Problem details
Set down, word for word, only the lines from the start of the records through the line bearing "a flat outline"; include no pictures.

Dataset entries:
=-=-=-=-=

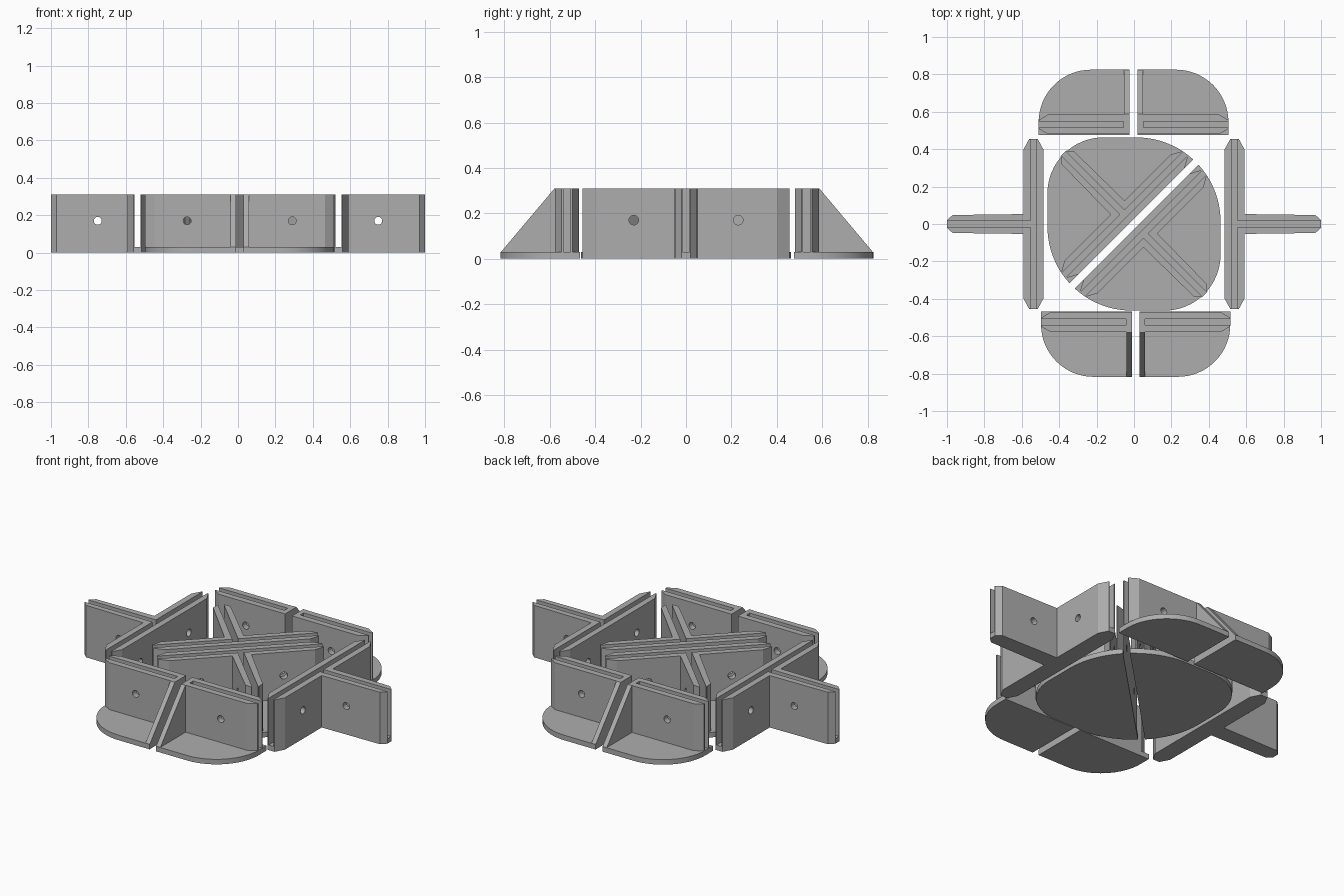
import bpy, bmesh, math
from mathutils import Matrix, Vector

if "Cube" in bpy.data.objects:
    bpy.data.objects.remove(bpy.data.objects["Cube"])

H, BASE = 0.31, 0.03          # overall height, floor thickness
HOLE_Z, HOLE_R = 0.17, 0.021

grey = bpy.data.materials.new("plain grey")
grey.diffuse_color = (0.42, 0.42, 0.42, 1)
grey.use_nodes = True
grey.node_tree.nodes["Principled BSDF"].inputs["Base Color"].default_value = grey.diffuse_color


def new_object(name, bm):
    bmesh.ops.recalc_face_normals(bm, faces=bm.faces)
    me = bpy.data.meshes.new(name)
    bm.to_mesh(me)
    bm.free()
    ob = bpy.data.objects.new(name, me)
    bpy.context.collection.objects.link(ob)
    return ob


def prism(name, pts, z0, z1):
    """Extrude a flat outline upward."""
    bm = bmesh.new()
    face = bm.faces.new([bm.verts.new((x, y, z0)) for x, y in pts])
    top = bmesh.ops.extrude_face_region(bm, geom=[face])["geom"]
    bmesh.ops.translate(bm, vec=(0, 0, z1 - z0),
                        verts=[v for v in top if isinstance(v, bmesh.types.BMVert)])
    return new_object(name, bm)


def holes(name, spots):
    """Screw hole cutters: (x, y, axis)."""
    bm = bmesh.new()
    for x, y, axis in spots:
        rot = Matrix.Rotation(math.pi / 2, 4, 'Y' if axis == 'X' else 'X')
        bmesh.ops.create_cone(bm, cap_ends=True, segments=20, radius1=HOLE_R,
                              radius2=HOLE_R, depth=0.2,
                              matrix=Matrix.Translation((x, y, HOLE_Z)) @ rot)
    return new_object(name, bm)


def combine(ob, steps):
    """Apply boolean steps to an object and discard the helpers."""
    for op, other in steps:
        m = ob.modifiers.new(op, 'BOOLEAN')
        m.operation, m.object, m.solver = op, other, 'EXACT'
        other.hide_render = True
    bpy.context.view_layer.update()
    me = bpy.data.meshes.new_from_object(
        ob.evaluated_get(bpy.context.evaluated_depsgraph_get()))
    ob.modifiers.clear()
    ob.data = me
    for _, other in steps:
        bpy.data.objects.remove(other)
    return ob


def finish(ob, name, matrix):
    ob.name = name
    ob.data.transform(matrix)
    if matrix.determinant() < 0:
        ob.data.flip_normals()
    ob.data.materials.clear()
    ob.data.materials.append(grey)
    bpy.ops.object.select_all(action='DESELECT')
    ob.select_set(True)
    bpy.context.view_layer.objects.active = ob
    bpy.ops.object.shade_smooth_by_angle(angle=math.radians(25))


def arc(cx, cy, r, a0, a1, n=16):
    return [(cx + r * math.cos(math.radians(a0 + (a1 - a0) * i / n)),
             cy + r * math.sin(math.radians(a0 + (a1 - a0) * i / n)))
            for i in range(n + 1)]


def t_bracket(name, matrix, plate=None):
    """T-shaped slotted holder: bar along y, stem along +x."""
    half = [(0.515, 0.02), (0.485, 0.048), (0.105, 0.053), (0.105, 0.4),
            (0.075, 0.455), (0.03, 0.455), (0, 0.4)]
    outline = half + [(x, -y) for x, y in reversed(half)]
    body = prism("body", outline, 0.01 if plate else 0, H)
    s = [(0.7, 0.016), (0.0685, 0.016), (0.0685, 0.6), (0.0365, 0.6)]
    slot = prism("slot", s + [(x, -y) for x, y in reversed(s)], BASE, 0.5)
    drill = holes("drill", [(0.05, 0.23, 'X'), (0.05, -0.23, 'X'), (0.265, 0, 'Y')])
    steps = [('DIFFERENCE', slot), ('DIFFERENCE', drill)]
    if plate:
        steps.insert(0, ('UNION', prism("plate", plate, 0, BASE)))
    finish(combine(body, steps), name, matrix)


def corner_foot(name, matrix):
    """Rounded floor plate with a slotted wall and a sloped gusset."""
    plate = [(0, 0), (0.485, 0)] + arc(0.205, 0.07, 0.28, 0, 90) + [(0, 0.35)]
    body = prism("body", plate, 0, BASE)
    wall = prism("wall", [(0, 0.005), (0.435, 0.005), (0.484, 0.034), (0.484, 0.081),
                          (0.435, 0.11), (0, 0.11)], 0.01, H)
    slot = prism("slot", [(0.03, 0.0415), (0.7, 0.0415), (0.7, 0.0735),
                          (0.03, 0.0735)], BASE, 0.5)
    drill = holes("drill", [(0.26, 0.05, 'Y')])
    # gusset profile in (y, z), extruded along x
    bm = bmesh.new()
    prof = [(0.09, 0.01), (0.348, 0.01), (0.348, BASE), (0.112, H), (0.09, H)]
    face = bm.faces.new([bm.verts.new((0, y, z)) for y, z in prof])
    ext = bmesh.ops.extrude_face_region(bm, geom=[face])["geom"]
    bmesh.ops.translate(bm, vec=(0.028, 0, 0),
                        verts=[v for v in ext if isinstance(v, bmesh.types.BMVert)])
    gusset = new_object("gusset", bm)
    finish(combine(body, [('UNION', wall), ('UNION', gusset),
                          ('DIFFERENCE', slot), ('DIFFERENCE', drill)]), name, matrix)


def place(x, y, sx=1, sy=1):
    return Matrix.Translation((x, y, 0)) @ Matrix.Diagonal((sx, sy, 1, 1))


# side brackets
t_bracket("right_bracket", place(0.485, 0))
t_bracket("left_bracket", place(-0.485, 0, -1))

# corner feet
corner_foot("back_right_foot", place(0.02, 0.475))
corner_foot("back_left_foot", place(-0.025, 0.475, -1))
corner_foot("front_right_foot", place(0.03, -0.467, 1, -1))
corner_foot("front_left_foot", place(-0.012, -0.467, -1, -1))

# centre halves: rounded floor split along the diagonal
R, RB, RC, GAP = 0.463, 0.45, 0.30, 0.019
rim = (arc(R - RB, R - RB, RB, 48, 90, 10) + arc(RC - R, R - RC, RC, 90, 180)
       + arc(RB - R, RB - R, RB, 180, 222, 10))
to_local = Matrix.Rotation(math.radians(-135), 4, 'Z')
half_plate = []
for x, y in rim:
    p = to_local @ Vector((x, y, 0))
    if p.x > GAP + 0.001:
        half_plate.append((p.x - GAP, p.y))
half_plate = [(0, half_plate[0][1])] + half_plate + [(0, half_plate[-1][1])]
for name, ang in (("centre_back_half", 135), ("centre_front_half", -45)):
    m = Matrix.Rotation(math.radians(ang), 4, 'Z') @ Matrix.Translation((GAP, 0, 0))
    t_bracket(name, m, half_plate)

=-=-=-=-=

Result of this exercise
import bpy, bmesh, math
from mathutils import Matrix, Vector

if "Cube" in bpy.data.objects:
    bpy.data.objects.remove(bpy.data.objects["Cube"])

H, BASE = 0.31, 0.03          # overall height, floor thickness
HOLE_Z, HOLE_R = 0.17, 0.021

grey = bpy.data.materials.new("plain grey")
grey.diffuse_color = (0.42, 0.42, 0.42, 1)
grey.use_nodes = True
grey.node_tree.nodes["Principled BSDF"].inputs["Base Color"].default_value = grey.diffuse_color


def new_object(name, bm):
    bmesh.ops.recalc_face_normals(bm, faces=bm.faces)
    me = bpy.data.meshes.new(name)
    bm.to_mesh(me)
    bm.free()
    ob = bpy.data.objects.new(name, me)
    bpy.context.collection.objects.link(ob)
    return ob


def prism(name, pts, z0, z1):
    """Extrude a flat outline upward."""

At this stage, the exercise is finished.